| Your instructions |
All entries need to be written out verbatim, with pictures omitted.

┏━━

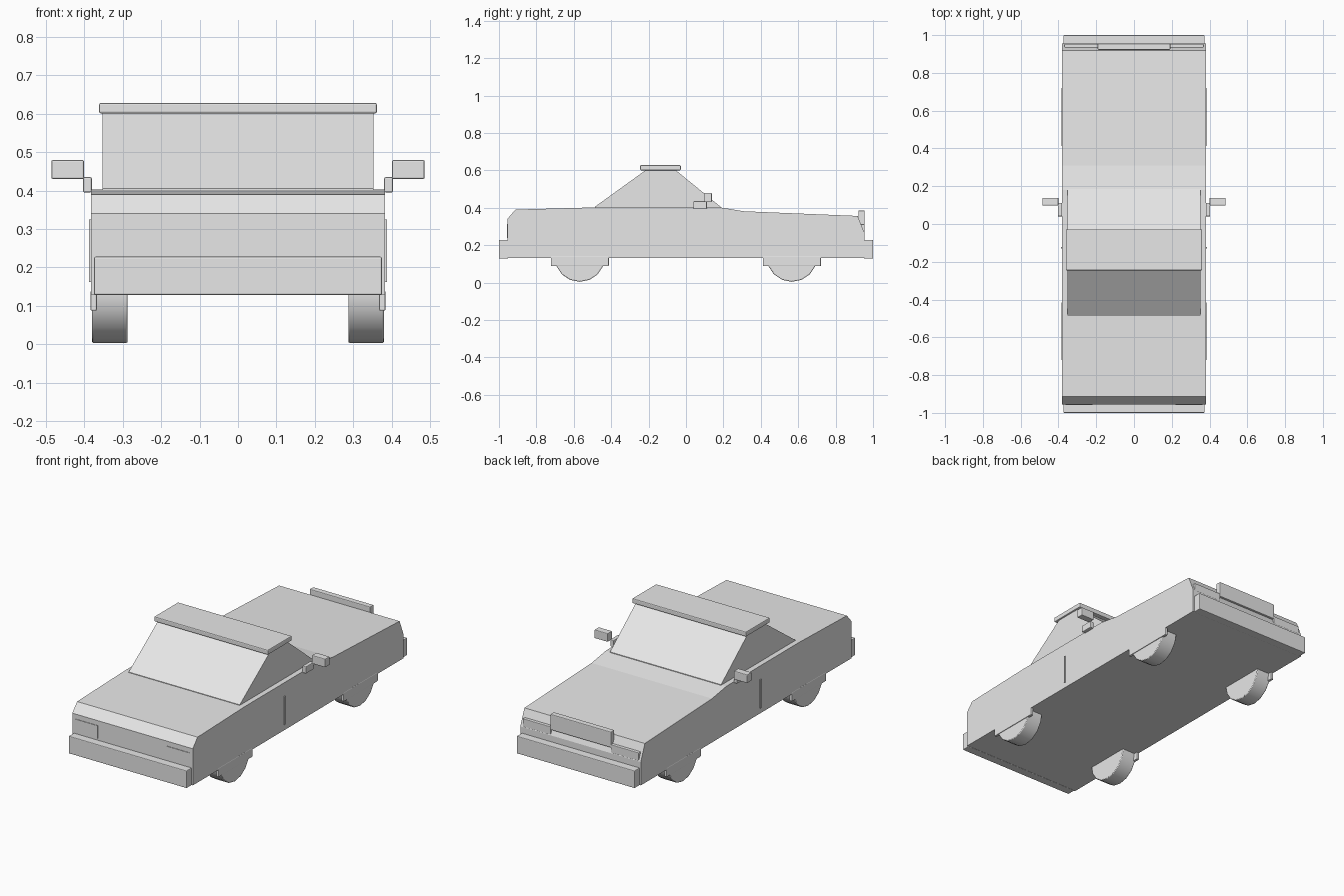
import bpy, bmesh, math
from mathutils import Matrix

if "Cube" in bpy.data.objects:
    bpy.data.objects.remove(bpy.data.objects["Cube"], do_unlink=True)

grey = bpy.data.materials.new("light_grey")
grey.use_nodes = True
grey.diffuse_color = (0.8, 0.8, 0.8, 1)
grey.node_tree.nodes["Principled BSDF"].inputs["Base Color"].default_value = (0.8, 0.8, 0.8, 1)


def finish(name, bm, bevel=0.0, smooth=False):
    bmesh.ops.recalc_face_normals(bm, faces=bm.faces)
    mesh = bpy.data.meshes.new(name)
    bm.to_mesh(mesh)
    bm.free()
    mesh.materials.append(grey)
    obj = bpy.data.objects.new(name, mesh)
    bpy.context.collection.objects.link(obj)
    if bevel:
        mod = obj.modifiers.new("soft_edges", "BEVEL")
        mod.width = bevel
        mod.segments = 2
    if smooth:
        bpy.ops.object.select_all(action="DESELECT")
        obj.select_set(True)
        bpy.context.view_layer.objects.active = obj
        bpy.ops.object.shade_smooth_by_angle(angle=math.radians(30))
    return obj


def box(name, x, y, z, bevel=0.0):
    """Box from (min, max) ranges."""
    bm = bmesh.new()
    bmesh.ops.create_cube(bm, size=1)
    for v in bm.verts:
        for i, (lo, hi) in enumerate((x, y, z)):
            v.co[i] = lo if v.co[i] < 0 else hi
    return finish(name, bm, bevel)


def extrude_profile(name, profile, half_width):
    """Side profile of (y, z) points, extruded across the car."""
    bm = bmesh.new()
    face = bm.faces.new([bm.verts.new((-half_width, y, z)) for y, z in profile])
    ext = bmesh.ops.extrude_face_region(bm, geom=[face])
    for v in ext["geom"]:
        if isinstance(v, bmesh.types.BMVert):
            v.co.x = half_width
    return finish(name, bm)


def wheel(name, x, y, z, radius, width):
    bm = bmesh.new()
    bmesh.ops.create_cone(bm, cap_ends=True, segments=16, radius1=radius, radius2=radius, depth=width,
                          matrix=Matrix.Translation((x, y, z)) @ Matrix.Rotation(math.pi / 2, 4, "Y"))
    return finish(name, bm, 0.004, smooth=True)


def side_range(side, lo, hi):
    return tuple(sorted((side * lo, side * hi)))


# Body and cabin
extrude_profile("body", [(-0.955, 0.13), (-0.955, 0.34), (-0.912, 0.39), (-0.48, 0.402), (0.18, 0.402),
                         (0.31, 0.381), (0.918, 0.356), (0.955, 0.264), (0.955, 0.13)], 0.382)
extrude_profile("cabin", [(-0.487, 0.395), (-0.487, 0.405), (-0.21, 0.605), (-0.06, 0.605),
                          (0.185, 0.405), (0.185, 0.395)], 0.352)
box("roof", (-0.361, 0.361), (-0.245, -0.028), (0.6, 0.628), 0.005)

# Bumpers and grille
box("rear_bumper", (-0.374, 0.374), (-1, -0.95), (0.128, 0.228), 0.004)
box("front_bumper", (-0.374, 0.374), (0.95, 1), (0.128, 0.228), 0.004)
box("grille", (-0.192, 0.192), (0.922, 0.955), (0.295, 0.385), 0.004)

# Parts on both sides
for side, label in ((1, "left"), (-1, "right")):
    box(label + "_headlight", side_range(side, 0.19, 0.368), (0.915, 0.954), (0.265, 0.312), 0.003)
    box(label + "_tail_light", side_range(side, 0.22, 0.362), (-0.958, -0.95), (0.237, 0.312))
    box(label + "_door_seam", side_range(side, 0.378, 0.387), (-0.131, -0.121), (0.162, 0.325))
    box(label + "_mirror_arm", side_range(side, 0.38, 0.403), (0.04, 0.112), (0.395, 0.435), 0.004)
    box(label + "_mirror", side_range(side, 0.4, 0.485), (0.098, 0.138), (0.43, 0.479), 0.004)
    for y, end in ((-0.568, "rear"), (0.566, "front")):
        wheel(f"{end}_{label}_wheel", side * 0.333, y, 0.139, 0.135, 0.093)
        box(f"{end}_{label}_arch", side_range(side, 0.367, 0.383), (y - 0.155, y + 0.155), (0.088, 0.14), 0.003)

┗━━

| Output of the task |
import bpy, bmesh, math
from mathutils import Matrix

if "Cube" in bpy.data.objects:
    bpy.data.objects.remove(bpy.data.objects["Cube"], do_unlink=True)

grey = bpy.data.materials.new("light_grey")
grey.use_nodes = True
grey.diffuse_color = (0.8, 0.8, 0.8, 1)
grey.node_tree.nodes["Principled BSDF"].inputs["Base Color"].default_value = (0.8, 0.8, 0.8, 1)


def finish(name, bm, bevel=0.0, smooth=False):
    bmesh.ops.recalc_face_normals(bm, faces=bm.faces)
    mesh = bpy.data.meshes.new(name)
    bm.to_mesh(mesh)
    bm.free()
    mesh.materials.append(grey)
    obj = bpy.data.objects.new(name, mesh)
    bpy.context.collection.objects.link(obj)
    if bevel:
        mod = obj.modifiers.new("soft_edges", "BEVEL")
        mod.width = bevel
        mod.segments = 2
    if smooth:
        bpy.ops.object.select_all(action="DESELECT")
        obj.select_set(True)
        bpy.context.view_layer.objects.active = obj
        bpy.ops.object.shade_smooth_by_angle(angle=math.radians(30))
    return obj


def box(name, x, y, z, bevel=0.0):
    """Box from (min, max) ranges."""
    bm = bmesh.new()
    bmesh.ops.create_cube(bm, size=1)
    for v in bm.verts:
        for i, (lo, hi) in enumerate((x, y, z)):
            v.co[i] = lo if v.co[i] < 0 else hi
    return finish(name, bm, bevel)


def extrude_profile(name, profile, half_width):
    """Side profile of (y, z) points, extruded across the car."""
    bm = bmesh.new()
    face = bm.faces.new([bm.verts.new((-half_width, y, z)) for y, z in profile])
    ext = bmesh.ops.extrude_face_region(bm, geom=[face])
    for v in ext["geom"]:
        if isinstance(v, bmesh.types.BMVert):
            v.co.x = half_width
    return finish(name, bm)


def wheel(name, x, y, z, radius, width):
    bm = bmesh.new()
    bmesh.ops.create_cone(bm, cap_ends=True, segments=16, radius1=radius, radius2=radius, depth=width,
                          matrix=Matrix.Translation((x, y, z)) @ Matrix.Rotation(math.pi / 2, 4, "Y"))
    return finish(name, bm, 0.004, smooth=True)


def side_range(side, lo, hi):
    return tuple(sorted((side * lo, side * hi)))


# Body and cabin
extrude_profile("body", [(-0.955, 0.13), (-0.955, 0.34), (-0.912, 0.39), (-0.48, 0.402), (0.18, 0.402),
                         (0.31, 0.381), (0.918, 0.356), (0.955, 0.264), (0.955, 0.13)], 0.382)
extrude_profile("cabin", [(-0.487, 0.395), (-0.487, 0.405), (-0.21, 0.605), (-0.06, 0.605),
                          (0.185, 0.405), (0.185, 0.395)], 0.352)
box("roof", (-0.361, 0.361), (-0.245, -0.028), (0.6, 0.628), 0.005)

# Bumpers and grille
box("rear_bumper", (-0.374, 0.374), (-1, -0.95), (0.128, 0.228), 0.004)
box("front_bumper", (-0.374, 0.374), (0.95, 1), (0.128, 0.228), 0.004)
box("grille", (-0.192, 0.192), (0.922, 0.955), (0.295, 0.385), 0.004)

# Parts on both sides
for side, label in ((1, "left"), (-1, "right")):
    box(label + "_headlight", side_range(side, 0.19, 0.368), (0.915, 0.954), (0.265, 0.312), 0.003)
    box(label + "_tail_light", side_range(side, 0.22, 0.362), (-0.958, -0.95), (0.237, 0.312))
    box(label + "_door_seam", side_range(side, 0.378, 0.387), (-0.131, -0.121), (0.162, 0.325))
    box(label + "_mirror_arm", side_range(side, 0.38, 0.403), (0.04, 0.112), (0.395, 0.435), 0.004)
    box(label + "_mirror", side_range(side, 0.4, 0.485), (0.098, 0.138), (0.43, 0.479), 0.004)
    for y, end in ((-0.568, "rear"), (0.566, "front")):
        wheel(f"{end}_{label}_wheel", side * 0.333, y, 0.139, 0.135, 0.093)
        box(f"{end}_{label}_arch", side_range(side, 0.367, 0.383), (y - 0.155, y + 0.155), (0.088, 0.14), 0.003)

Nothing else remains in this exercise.